By Barbara Mowat and Paul Werstine
Editors of the Folger Shakespeare Library Editions
Hamlet is the most popular of Shakespeare’s plays for readers and theater audiences, and it is also one of the most puzzling. Many questions about the play continue to fascinate readers and playgoers, making Hamlet not only a revenge tragedy but also very much a mystery. What is this Ghost that appears to Hamlet? Is it Hamlet’s murdered father returned from the everlasting fire to demand justice upon his murderer? Is it a “goblin damned”—that is, a demon bent on claiming Hamlet’s soul by tempting him to assassinate his king? Or is the Ghost “a spirit of health,” an angelic messenger revealing to Hamlet that the young man’s mission in life is to cleanse the kingdom of Denmark of its corrupt king?
And what happens to Hamlet after the Ghost commands that the throne of Denmark be cleansed? Does Hamlet actually go mad, becoming unhinged by the accusation that his uncle murdered his father or by the ugly picture the Ghost paints of Hamlet’s lustful mother? Or does Hamlet merely pretend to be mad, pretend so well that he makes us wonder if we can tell the difference between sanity and madness? Why is he so hostile to women, both to his mother and to the woman whom he once courted and whom he claims to have loved dearly? Why does he wait so long to confirm the guilt of the king after the Ghost has accused the king of murder? And once he is convinced that the king is a murderer, why does Hamlet not act immediately?

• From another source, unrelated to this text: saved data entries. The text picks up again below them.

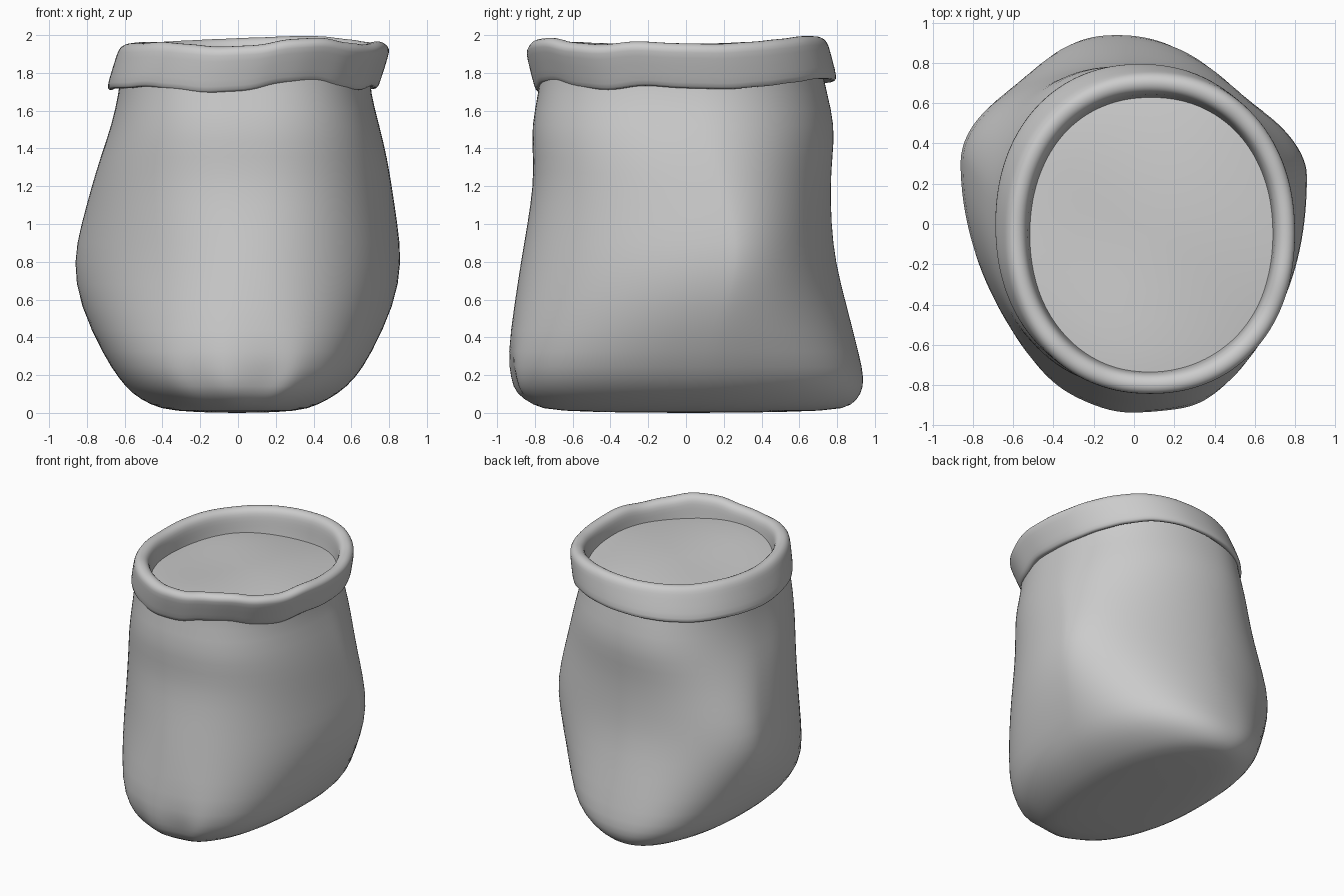
import bpy, bmesh
from math import sin, cos, pi, exp, copysign, floor

if "Cube" in bpy.data.objects:
    bpy.data.objects.remove(bpy.data.objects["Cube"])

SEGMENTS = 72
ANGLES = [2 * pi * i / SEGMENTS for i in range(SEGMENTS)]

cloth = bpy.data.materials.new("plain grey cloth")
cloth.use_nodes = True
grey = (0.6, 0.6, 0.6, 1)
cloth.diffuse_color = grey
cloth.node_tree.nodes["Principled BSDF"].inputs["Base Color"].default_value = grey


def power(value, p):
    return copysign(abs(value) ** (2 / p), value)


def loft(name, rings, cap_start=False, cap_end=False):
    """Skin a stack of rings into one smooth object."""
    bm = bmesh.new()
    loops = [[bm.verts.new(co) for co in ring] for ring in rings]
    for low, high in zip(loops, loops[1:]):
        for i in range(SEGMENTS):
            j = (i + 1) % SEGMENTS
            bm.faces.new((low[i], low[j], high[j], high[i]))
    if cap_start:
        bm.faces.new(loops[0][::-1])
    if cap_end:
        bm.faces.new(loops[-1])
    mesh = bpy.data.meshes.new(name)
    bm.to_mesh(mesh)
    bm.free()
    mesh.materials.append(cloth)
    for face in mesh.polygons:
        face.use_smooth = True
    obj = bpy.data.objects.new(name, mesh)
    bpy.context.collection.objects.link(obj)
    return obj


# Sack body: height, then the reach to -x, +x, -y and +y
LEVELS = [
    (0.0, -0.08, 0.08, -0.2, 0.2),
    (0.008, -0.35, 0.32, -0.72, 0.79),
    (0.04, -0.46, 0.42, -0.81, 0.88),
    (0.1, -0.56, 0.53, -0.91, 0.93),
    (0.18, -0.63, 0.62, -0.935, 0.945),
    (0.3, -0.71, 0.7, -0.95, 0.92),
    (0.57, -0.84, 0.83, -0.91, 0.85),
    (0.8, -0.875, 0.87, -0.875, 0.79),
    (1.0, -0.83, 0.845, -0.84, 0.77),
    (1.2, -0.775, 0.815, -0.81, 0.765),
    (1.35, -0.73, 0.79, -0.81, 0.775),
    (1.52, -0.67, 0.75, -0.82, 0.79),
    (1.7, -0.63, 0.7, -0.78, 0.745),
    (1.82, -0.62, 0.7, -0.77, 0.72),
]


def squareness(c, s, z):
    """Roundness of each quarter of the sack: fuller near the base and the neck."""
    upper = max(0, z - 0.8)
    base = 0.45 * exp(-((z - 0.22) / 0.25) ** 2)
    if s > 0:
        return base + (1.7 + 0.4 * upper if c > 0 else 2.0 + 0.3 * upper)
    return base + (2.17 + 0.35 * upper if c > 0 else 1.88 + 0.7 * upper)


def body_ring(z, left, right, front, back):
    ring = []
    ridge = exp(-((z - 0.85) / 0.5) ** 2)              # side ridges sit behind centre
    for t in ANGLES:
        c, s = cos(t), sin(t)
        cx = (-0.08 if s > 0 else 0.04) * abs(s)
        cy = 0.03 + (0.23 + 0.06 * max(0, -c)) * ridge
        p = squareness(c, s, z)
        # gathered pleats low on the front
        near_front = max(0, -s) ** 8 * exp(-((z - 0.16) / 0.1) ** 2)
        pleat = 1 - 0.02 * near_front * (1 + cos(13 * t))
        x = cx + power(c, p) * (right - cx if c > 0 else cx - left)
        y = cy + power(s, p) * (back - cy if s > 0 else cy - front) * pleat
        ring.append((x, y, z))
    return ring


body = loft("sack_body", [body_ring(*level) for level in LEVELS], cap_start=True)
body.modifiers.new("smooth_cloth", "SUBSURF").render_levels = 1

# Rolled cuff: wavy height offsets in hundredths, every 15 degrees from +x
WAVE = [-1, -1.5, 0, 2, 4, 4, 3, 2, 1, 0, 0, -1,
        -2, -1, -1, 0, -1.5, -3.5, -2.5, 2, 3, -0.5, -2, 0.5]


def wave(t):
    u = t / (2 * pi) * len(WAVE)
    i = floor(u + 1e-6)
    f = (1 - cos(pi * (u - i))) / 2
    return (WAVE[i % len(WAVE)] * (1 - f) + WAVE[(i + 1) % len(WAVE)] * f) / 100


def cuff_ring(offset, z, lean):
    cx, cy = 0.025 + 0.06 * lean, -0.048 * lean         # the cuff leans as it rises
    return [(cx + (0.722 + offset) * power(cos(t), 2.15),
             cy + (0.802 + offset) * power(sin(t), 2.15),
             z + wave(t) * (1 - 0.25 * lean)) for t in ANGLES]


# Cuff section from the hidden lip, up the outside, over and down inside
CUFF = [(-0.09, 1.79, 0), (-0.06, 1.745, 0), (-0.025, 1.723, 0), (-0.003, 1.733, 0),
        (0, 1.78, 0.2), (0, 1.9, 0.85), (-0.003, 1.935, 1), (-0.025, 1.961, 1),
        (-0.055, 1.967, 1), (-0.085, 1.957, 1), (-0.105, 1.93, 1), (-0.113, 1.88, 1),
        (-0.12, 1.8, 1), (-0.13, 1.74, 1)]
cuff = loft("rolled_cuff", [cuff_ring(*point) for point in CUFF])
cuff.modifiers.new("smooth_cloth", "SUBSURF").render_levels = 1


# Gently lumpy filling inside the mouth, a little higher towards the front left
def filling_ring(r):
    ring = []
    for t in ANGLES:
        x, y = 0.09 + 0.63 * r * cos(t), -0.05 + 0.71 * r * sin(t)
        lump = 0.013 * sin(5 * x + 2 * y) * cos(4 * y - x)
        tilt = 0.02 * (x - y - 0.14)
        ring.append((x, y, 1.835 - 0.022 * r ** 4 + lump + tilt))
    return ring


loft("filling", [filling_ring(r) for r in (1, 0.93, 0.8, 0.6, 0.4, 0.2, 0.05)], cap_end=True)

And what about Gertrude? Was she unfaithful to her husband during his lifetime? Was she complicit in his murder? What does she come to believe about Hamlet’s madness? And about her new husband?
Beyond such questions about the play and its characters lie deeper issues about the rightness of revenge, about how to achieve an ethical life, and about how to live in a world where tears of sorrow, loving smiles, and friendly words are all suspect because all are “actions that a man might play.” Hamlet’s world is bleak and cold because almost no one and nothing can be trusted. But his world, and Hamlet himself, continue to draw us to them, speaking to every generation of its own problems and its own yearnings. It is a play that seems particularly pertinent today—just as it has seemed particularly pertinent to any number of generations before us.
After you have read the play, we invite you to turn to “Hamlet: A Modern Perspective,” by Professor Michael Neill of the University of Auckland.